PROBLEM STATEMENT: Bring together every line in the data that includes "turns".

THE RECORDS:
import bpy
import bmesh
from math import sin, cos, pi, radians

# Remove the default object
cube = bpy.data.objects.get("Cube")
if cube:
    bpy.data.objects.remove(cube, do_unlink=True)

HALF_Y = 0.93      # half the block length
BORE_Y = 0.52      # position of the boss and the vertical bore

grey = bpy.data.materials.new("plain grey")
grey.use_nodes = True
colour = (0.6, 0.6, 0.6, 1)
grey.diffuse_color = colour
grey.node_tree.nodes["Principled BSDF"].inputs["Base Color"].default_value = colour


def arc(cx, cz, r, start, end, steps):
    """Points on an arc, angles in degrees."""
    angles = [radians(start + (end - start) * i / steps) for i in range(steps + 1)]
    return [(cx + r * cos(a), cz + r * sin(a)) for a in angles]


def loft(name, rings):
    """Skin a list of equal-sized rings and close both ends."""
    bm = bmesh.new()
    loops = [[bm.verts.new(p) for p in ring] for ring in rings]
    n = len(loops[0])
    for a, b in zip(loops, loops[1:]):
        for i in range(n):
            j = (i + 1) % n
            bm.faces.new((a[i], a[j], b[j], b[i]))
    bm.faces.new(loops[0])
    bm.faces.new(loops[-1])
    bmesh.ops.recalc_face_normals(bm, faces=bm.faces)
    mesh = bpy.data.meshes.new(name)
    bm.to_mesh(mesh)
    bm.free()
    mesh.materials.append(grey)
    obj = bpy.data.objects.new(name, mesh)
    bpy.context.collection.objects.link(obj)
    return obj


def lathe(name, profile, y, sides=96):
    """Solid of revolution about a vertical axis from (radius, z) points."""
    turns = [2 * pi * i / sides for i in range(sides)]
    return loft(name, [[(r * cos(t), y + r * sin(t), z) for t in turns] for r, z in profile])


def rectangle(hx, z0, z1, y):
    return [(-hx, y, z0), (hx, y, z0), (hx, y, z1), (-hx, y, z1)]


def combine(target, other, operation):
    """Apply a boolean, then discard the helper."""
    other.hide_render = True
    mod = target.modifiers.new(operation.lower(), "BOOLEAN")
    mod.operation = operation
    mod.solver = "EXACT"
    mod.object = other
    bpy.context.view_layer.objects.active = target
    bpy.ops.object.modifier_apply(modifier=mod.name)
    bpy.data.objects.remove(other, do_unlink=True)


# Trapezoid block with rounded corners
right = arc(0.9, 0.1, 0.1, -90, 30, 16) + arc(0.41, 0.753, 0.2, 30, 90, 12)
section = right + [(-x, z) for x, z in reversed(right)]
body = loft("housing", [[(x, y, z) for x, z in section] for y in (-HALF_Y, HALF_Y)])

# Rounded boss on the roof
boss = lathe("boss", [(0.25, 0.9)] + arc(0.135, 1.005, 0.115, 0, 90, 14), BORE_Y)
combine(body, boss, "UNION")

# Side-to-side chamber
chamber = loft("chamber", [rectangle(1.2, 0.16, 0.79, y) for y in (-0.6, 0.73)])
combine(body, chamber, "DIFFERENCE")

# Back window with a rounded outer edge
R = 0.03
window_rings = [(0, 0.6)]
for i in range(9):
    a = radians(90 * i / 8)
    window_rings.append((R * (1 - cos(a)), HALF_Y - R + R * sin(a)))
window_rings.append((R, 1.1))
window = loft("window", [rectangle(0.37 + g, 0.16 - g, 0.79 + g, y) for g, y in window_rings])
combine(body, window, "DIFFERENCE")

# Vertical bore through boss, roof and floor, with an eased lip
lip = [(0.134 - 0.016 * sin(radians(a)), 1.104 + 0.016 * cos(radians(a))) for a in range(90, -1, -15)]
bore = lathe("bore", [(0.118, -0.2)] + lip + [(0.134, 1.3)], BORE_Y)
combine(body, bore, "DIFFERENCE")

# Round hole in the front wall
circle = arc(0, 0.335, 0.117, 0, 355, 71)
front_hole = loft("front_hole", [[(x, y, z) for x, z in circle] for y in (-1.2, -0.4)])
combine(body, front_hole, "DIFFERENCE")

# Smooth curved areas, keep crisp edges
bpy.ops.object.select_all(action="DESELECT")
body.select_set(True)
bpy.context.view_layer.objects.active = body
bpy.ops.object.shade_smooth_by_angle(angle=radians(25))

TASK OUTPUT:
    turns = [2 * pi * i / sides for i in range(sides)]
    return loft(name, [[(r * cos(t), y + r * sin(t), z) for t in turns] for r, z in profile])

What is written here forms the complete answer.